On the Parable of the Sower

Jesus seemed to have a confidence in his preaching that I probably shouldn’t emulate: “if you don’t understand what I’m talking about, it’s because you’re predetermined to be unspiritual.” Riiight. I’ll try it one day and let you know how well it goes over.

Jesus has a lot of work to do in teaching us to see our world and ourselves as God does, and he uses stories to get the point across. He often presented to people very commonplace dilemmas, but with unexpected twists. He leads us to ask, “who am I in this story?”

When his disciples asked about the stories, Jesus told them that they reveal “the secret of the Kingdom of God,” what the rule of Yahweh looks like when ordinary men and women enter into it. Jesus identified himself by word and deed as the Jewish messiah, so was developing quite a following of folks who expected the immanent reign of God. We have to understand, however, that in this culture, entering the reign of God was something one did with a big knife: Isaiah called Messiah a mighty warrior, and there was plenty of war to be made. Israel was under foreign domination, and the Pharisees were always struggling to maintain the integrity of Jewishness in a sea of Gentile idolatry.

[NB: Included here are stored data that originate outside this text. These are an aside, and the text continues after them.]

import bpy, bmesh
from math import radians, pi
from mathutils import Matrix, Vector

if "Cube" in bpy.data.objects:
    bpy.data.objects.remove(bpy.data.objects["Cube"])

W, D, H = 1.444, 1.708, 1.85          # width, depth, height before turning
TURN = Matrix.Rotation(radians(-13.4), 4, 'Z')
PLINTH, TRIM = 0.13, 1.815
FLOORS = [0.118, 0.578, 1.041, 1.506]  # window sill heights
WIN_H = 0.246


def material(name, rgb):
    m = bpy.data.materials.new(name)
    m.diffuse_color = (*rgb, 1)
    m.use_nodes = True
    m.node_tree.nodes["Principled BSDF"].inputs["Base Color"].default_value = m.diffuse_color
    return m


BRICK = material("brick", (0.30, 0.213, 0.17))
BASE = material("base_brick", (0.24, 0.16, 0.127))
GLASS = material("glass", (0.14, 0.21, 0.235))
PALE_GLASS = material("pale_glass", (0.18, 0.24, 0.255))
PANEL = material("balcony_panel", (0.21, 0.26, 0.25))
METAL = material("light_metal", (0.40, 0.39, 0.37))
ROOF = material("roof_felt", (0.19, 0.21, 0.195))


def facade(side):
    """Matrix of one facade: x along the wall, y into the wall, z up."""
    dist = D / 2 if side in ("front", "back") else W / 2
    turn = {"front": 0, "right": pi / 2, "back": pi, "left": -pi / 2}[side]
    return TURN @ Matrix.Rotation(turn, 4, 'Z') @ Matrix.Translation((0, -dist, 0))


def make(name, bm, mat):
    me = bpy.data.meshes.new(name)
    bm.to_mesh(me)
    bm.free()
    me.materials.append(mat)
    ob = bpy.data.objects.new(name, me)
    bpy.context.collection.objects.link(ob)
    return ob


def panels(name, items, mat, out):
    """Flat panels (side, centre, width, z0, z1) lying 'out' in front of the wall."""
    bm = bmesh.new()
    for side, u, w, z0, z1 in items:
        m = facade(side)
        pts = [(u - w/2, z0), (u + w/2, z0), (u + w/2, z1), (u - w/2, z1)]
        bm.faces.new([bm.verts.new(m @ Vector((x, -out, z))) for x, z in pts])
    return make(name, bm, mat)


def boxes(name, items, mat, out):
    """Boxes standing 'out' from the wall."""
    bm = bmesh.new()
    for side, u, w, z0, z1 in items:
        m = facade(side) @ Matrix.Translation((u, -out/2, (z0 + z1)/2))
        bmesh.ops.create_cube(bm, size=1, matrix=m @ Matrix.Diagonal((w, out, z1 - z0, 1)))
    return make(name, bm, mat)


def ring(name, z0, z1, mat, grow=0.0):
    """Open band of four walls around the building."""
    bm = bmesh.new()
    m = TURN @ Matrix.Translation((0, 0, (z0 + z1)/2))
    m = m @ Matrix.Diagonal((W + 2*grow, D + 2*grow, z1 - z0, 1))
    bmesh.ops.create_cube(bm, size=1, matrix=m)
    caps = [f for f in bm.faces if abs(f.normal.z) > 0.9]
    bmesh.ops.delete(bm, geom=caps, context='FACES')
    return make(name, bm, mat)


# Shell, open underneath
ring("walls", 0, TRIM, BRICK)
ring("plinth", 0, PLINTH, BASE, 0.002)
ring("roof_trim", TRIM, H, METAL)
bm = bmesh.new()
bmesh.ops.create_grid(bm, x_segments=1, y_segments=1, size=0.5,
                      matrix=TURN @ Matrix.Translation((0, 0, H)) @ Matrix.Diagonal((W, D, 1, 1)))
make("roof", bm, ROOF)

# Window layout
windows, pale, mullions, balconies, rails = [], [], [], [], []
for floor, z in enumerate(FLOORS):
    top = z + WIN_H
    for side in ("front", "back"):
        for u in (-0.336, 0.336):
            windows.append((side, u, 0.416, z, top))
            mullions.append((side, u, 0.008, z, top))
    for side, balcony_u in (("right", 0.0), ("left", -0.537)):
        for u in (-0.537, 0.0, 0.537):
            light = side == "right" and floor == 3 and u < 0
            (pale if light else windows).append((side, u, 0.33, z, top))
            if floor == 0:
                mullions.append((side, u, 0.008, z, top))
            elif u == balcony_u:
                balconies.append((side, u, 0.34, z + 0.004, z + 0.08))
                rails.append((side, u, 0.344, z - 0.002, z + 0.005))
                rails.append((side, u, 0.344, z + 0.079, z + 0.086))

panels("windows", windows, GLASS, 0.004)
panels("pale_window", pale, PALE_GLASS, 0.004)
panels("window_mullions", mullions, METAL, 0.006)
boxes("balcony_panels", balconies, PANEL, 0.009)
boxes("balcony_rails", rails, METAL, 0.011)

But Jesus doesn’t tell them of battle and destruction at this moment. He tells them about a farmer, haphazardly throwing away seed. Not meticulously planting each one, apparently even plowing. He just throws it out everywhere and waits to see what happens. The kingdom is coming, but not through the immediate vindication of Israel, but by the transformation of lives. The poor hear good news, broken hearts are bound and prisoners are released from darkness. A Roman centurion’s servant is healed, a little girl is raised from the dead, and demons vacate the oppressed spirit of Mary Magdalene.

This is what grows up all around us when the Word finds good ground. As we journey deeper into the Lenten season, deeply aware of our own mortality and fragility, we ask, how do we receive the word? Do we live our lives in a listening way, putting down roots when the Word comes down to us? Do we lose ourselves in the addictions of media and materialism, allowing the Evil One to steal away what we’ve been given? Does our desire for comfort choke our growth into vulnerability before the Lord and obedience to his call?

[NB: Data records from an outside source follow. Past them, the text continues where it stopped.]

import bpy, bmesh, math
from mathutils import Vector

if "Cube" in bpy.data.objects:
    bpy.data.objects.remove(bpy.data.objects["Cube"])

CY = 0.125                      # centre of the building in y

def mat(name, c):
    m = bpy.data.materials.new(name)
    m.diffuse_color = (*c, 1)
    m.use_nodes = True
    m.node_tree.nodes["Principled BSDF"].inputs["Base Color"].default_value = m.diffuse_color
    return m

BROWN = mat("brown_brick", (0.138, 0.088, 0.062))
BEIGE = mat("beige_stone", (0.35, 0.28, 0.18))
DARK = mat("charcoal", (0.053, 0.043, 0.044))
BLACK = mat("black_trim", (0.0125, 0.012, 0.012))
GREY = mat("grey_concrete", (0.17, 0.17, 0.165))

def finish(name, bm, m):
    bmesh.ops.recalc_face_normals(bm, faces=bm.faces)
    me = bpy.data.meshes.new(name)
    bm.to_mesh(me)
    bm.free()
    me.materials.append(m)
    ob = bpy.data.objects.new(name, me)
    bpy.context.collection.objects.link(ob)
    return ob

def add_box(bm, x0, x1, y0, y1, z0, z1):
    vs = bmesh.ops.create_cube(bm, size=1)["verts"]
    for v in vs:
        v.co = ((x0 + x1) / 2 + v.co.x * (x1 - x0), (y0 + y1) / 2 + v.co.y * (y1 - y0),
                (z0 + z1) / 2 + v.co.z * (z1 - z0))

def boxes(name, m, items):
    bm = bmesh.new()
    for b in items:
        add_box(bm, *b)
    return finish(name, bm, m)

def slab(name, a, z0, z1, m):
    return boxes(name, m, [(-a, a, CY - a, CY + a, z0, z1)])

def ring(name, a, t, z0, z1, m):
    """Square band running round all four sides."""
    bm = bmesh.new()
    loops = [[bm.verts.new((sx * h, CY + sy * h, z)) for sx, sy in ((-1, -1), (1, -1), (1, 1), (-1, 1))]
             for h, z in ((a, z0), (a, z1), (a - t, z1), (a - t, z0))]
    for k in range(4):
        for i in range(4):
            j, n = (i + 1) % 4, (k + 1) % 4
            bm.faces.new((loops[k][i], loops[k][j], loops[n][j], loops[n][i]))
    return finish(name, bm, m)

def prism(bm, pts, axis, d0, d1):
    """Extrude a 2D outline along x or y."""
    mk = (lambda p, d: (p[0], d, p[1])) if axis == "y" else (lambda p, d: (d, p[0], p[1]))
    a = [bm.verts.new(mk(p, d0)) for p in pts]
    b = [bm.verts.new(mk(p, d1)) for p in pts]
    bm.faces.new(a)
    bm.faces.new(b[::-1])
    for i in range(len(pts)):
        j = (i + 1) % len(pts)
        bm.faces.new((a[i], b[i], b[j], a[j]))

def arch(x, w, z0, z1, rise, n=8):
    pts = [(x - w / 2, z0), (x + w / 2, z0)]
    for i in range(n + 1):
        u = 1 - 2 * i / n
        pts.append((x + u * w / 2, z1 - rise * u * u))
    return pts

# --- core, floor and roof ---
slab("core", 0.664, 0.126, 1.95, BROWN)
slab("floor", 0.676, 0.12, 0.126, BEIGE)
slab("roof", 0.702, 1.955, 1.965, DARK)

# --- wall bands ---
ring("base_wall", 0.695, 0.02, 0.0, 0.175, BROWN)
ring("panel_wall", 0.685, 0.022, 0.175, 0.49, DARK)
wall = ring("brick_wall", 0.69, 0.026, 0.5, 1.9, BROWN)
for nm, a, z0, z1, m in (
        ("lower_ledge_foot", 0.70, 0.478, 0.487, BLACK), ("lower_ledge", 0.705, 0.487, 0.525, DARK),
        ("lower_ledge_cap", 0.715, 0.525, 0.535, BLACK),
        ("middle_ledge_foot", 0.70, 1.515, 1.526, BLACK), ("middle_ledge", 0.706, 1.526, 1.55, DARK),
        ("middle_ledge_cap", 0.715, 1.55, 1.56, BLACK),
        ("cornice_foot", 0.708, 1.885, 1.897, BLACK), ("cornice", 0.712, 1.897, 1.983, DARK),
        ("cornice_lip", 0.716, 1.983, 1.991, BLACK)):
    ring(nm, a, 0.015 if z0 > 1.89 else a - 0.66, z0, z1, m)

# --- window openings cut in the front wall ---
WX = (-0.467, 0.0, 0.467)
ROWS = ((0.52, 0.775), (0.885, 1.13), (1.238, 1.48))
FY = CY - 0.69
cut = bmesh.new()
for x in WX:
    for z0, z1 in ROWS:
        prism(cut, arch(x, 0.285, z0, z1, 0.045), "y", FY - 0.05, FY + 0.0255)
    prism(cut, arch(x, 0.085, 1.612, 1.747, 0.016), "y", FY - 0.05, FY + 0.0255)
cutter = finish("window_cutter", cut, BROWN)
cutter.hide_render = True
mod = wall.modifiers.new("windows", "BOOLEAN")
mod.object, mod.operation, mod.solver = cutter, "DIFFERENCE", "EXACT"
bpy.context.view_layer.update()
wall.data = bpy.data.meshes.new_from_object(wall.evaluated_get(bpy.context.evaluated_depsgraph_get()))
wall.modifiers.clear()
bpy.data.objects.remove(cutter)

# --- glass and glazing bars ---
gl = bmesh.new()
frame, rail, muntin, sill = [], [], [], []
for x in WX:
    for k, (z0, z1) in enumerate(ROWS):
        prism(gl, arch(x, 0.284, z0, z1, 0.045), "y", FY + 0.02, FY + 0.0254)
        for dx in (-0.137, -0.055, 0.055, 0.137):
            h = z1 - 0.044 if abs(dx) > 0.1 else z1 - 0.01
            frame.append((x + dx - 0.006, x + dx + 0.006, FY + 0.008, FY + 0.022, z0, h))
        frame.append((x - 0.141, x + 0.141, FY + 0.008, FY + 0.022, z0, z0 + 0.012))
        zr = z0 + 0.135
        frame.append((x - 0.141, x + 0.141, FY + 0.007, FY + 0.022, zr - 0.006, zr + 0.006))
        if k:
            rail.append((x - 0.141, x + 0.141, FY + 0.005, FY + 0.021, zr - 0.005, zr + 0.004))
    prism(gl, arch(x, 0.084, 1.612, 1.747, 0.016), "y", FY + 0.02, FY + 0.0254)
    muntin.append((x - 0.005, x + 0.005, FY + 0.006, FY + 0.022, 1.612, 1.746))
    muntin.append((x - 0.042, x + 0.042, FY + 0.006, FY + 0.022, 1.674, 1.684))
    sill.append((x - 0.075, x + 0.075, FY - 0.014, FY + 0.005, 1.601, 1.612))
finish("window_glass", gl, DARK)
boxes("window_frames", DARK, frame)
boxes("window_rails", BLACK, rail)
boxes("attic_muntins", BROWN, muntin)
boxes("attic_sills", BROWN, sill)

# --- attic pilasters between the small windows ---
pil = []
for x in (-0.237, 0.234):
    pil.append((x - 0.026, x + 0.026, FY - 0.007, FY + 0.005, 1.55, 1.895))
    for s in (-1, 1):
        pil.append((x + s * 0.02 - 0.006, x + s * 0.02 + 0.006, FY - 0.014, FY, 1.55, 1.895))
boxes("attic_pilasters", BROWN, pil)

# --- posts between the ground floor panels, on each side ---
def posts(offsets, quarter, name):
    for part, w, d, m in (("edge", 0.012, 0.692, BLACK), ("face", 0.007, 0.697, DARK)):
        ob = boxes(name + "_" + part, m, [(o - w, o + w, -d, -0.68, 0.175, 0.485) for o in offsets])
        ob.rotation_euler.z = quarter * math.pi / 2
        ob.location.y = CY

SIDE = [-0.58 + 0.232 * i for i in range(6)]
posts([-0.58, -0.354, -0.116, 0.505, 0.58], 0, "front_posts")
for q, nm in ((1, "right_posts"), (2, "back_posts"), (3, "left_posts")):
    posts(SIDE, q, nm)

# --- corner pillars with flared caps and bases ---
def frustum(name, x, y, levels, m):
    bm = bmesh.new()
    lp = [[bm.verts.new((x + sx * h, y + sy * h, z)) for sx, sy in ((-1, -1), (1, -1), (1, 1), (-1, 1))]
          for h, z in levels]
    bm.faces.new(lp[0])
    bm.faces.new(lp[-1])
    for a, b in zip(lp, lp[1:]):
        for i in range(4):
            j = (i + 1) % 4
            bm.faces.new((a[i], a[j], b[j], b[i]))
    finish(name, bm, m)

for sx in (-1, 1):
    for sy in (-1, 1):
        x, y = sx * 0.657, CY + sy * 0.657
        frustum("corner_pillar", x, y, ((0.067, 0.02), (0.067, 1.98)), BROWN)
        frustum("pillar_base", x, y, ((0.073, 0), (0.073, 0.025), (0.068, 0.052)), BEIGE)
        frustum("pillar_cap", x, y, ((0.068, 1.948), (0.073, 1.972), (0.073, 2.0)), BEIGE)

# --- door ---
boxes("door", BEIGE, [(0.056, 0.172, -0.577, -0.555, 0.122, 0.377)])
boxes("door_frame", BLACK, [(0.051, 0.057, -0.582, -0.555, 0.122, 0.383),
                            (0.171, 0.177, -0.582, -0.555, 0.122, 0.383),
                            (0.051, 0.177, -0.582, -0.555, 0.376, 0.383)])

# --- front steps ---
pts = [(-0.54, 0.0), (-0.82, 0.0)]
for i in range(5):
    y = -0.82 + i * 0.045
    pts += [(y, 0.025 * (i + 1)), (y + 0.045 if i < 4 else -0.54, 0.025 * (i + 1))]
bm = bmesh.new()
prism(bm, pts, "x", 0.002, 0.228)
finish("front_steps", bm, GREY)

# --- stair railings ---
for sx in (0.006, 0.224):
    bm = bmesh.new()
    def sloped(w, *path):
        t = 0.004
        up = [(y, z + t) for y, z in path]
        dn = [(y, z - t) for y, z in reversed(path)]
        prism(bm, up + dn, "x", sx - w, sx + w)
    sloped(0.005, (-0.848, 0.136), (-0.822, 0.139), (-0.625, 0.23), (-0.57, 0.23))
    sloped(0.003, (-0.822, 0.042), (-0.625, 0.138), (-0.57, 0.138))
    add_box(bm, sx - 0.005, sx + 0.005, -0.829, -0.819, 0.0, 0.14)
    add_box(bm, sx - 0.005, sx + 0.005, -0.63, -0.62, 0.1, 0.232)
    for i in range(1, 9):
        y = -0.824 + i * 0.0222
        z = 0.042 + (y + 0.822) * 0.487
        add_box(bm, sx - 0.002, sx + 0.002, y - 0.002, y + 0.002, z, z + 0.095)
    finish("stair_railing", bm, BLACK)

Dust we are, and to dust we will return. We come before the Lord of the universe with ashes on our foreheads, dirty hands that cradle too many regrets to name, and fearful hearts that harbor deep brokenness. But that’s alright. He, in Himself, is enough for us. We come to his table to receive the bread of heaven and the cup of salvation, trusting that he will impart his wholeness to us. Nothing else will satisfy. Nothing else will heal us. We wait, together, in the stillness, in the dark, for his word of compassion and healing. This altar is set up in the darkest parts of us, where shame, guilt, and our continual inability to “get it together” remain the core values of who we are. Lord Jesus, meet us here.

His word will heal us and set us free. This will not be a matter of immediate, whiz-bang “name it and claim it” prosperity gospel rubbish, but a process that will flow out of his commitment to us, and ours to him. We have re-order our lives so to be “good ground” to receive the love that he throws around like great bags of seed.

No comments: